***** DATASET *****

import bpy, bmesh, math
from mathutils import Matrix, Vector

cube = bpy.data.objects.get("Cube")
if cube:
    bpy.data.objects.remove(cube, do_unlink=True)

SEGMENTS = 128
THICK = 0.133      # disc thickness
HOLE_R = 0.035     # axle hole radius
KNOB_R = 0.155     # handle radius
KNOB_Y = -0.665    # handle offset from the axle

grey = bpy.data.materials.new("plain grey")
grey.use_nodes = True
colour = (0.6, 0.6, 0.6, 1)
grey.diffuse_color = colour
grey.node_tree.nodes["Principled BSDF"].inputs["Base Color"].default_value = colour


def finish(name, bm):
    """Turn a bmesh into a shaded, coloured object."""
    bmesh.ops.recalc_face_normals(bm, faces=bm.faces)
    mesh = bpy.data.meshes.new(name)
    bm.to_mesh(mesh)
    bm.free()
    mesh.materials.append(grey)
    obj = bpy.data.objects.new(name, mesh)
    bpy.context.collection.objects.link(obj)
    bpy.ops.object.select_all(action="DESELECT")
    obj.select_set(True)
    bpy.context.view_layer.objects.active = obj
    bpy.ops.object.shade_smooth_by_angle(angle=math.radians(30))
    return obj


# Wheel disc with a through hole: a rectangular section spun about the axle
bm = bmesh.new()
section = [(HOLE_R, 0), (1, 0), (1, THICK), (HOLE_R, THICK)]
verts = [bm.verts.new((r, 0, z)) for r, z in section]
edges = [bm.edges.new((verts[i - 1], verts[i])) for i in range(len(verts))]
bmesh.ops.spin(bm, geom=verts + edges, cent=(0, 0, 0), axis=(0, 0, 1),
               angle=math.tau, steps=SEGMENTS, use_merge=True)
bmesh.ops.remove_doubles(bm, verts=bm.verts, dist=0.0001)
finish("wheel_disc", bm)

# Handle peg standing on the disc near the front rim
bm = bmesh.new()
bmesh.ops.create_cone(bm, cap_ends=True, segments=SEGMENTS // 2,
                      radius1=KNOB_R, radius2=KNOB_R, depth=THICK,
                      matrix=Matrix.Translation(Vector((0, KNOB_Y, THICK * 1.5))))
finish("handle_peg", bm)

*****

TASK PROMPT.
What lines above hold the word "bmesh"? List them all.

RESULT OF THIS EXERCISE.
import bpy, bmesh, math
    """Turn a bmesh into a shaded, coloured object."""
    bmesh.ops.recalc_face_normals(bm, faces=bm.faces)
bm = bmesh.new()
bmesh.ops.spin(bm, geom=verts + edges, cent=(0, 0, 0), axis=(0, 0, 1),
bmesh.ops.remove_doubles(bm, verts=bm.verts, dist=0.0001)
bm = bmesh.new()
bmesh.ops.create_cone(bm, cap_ends=True, segments=SEGMENTS // 2,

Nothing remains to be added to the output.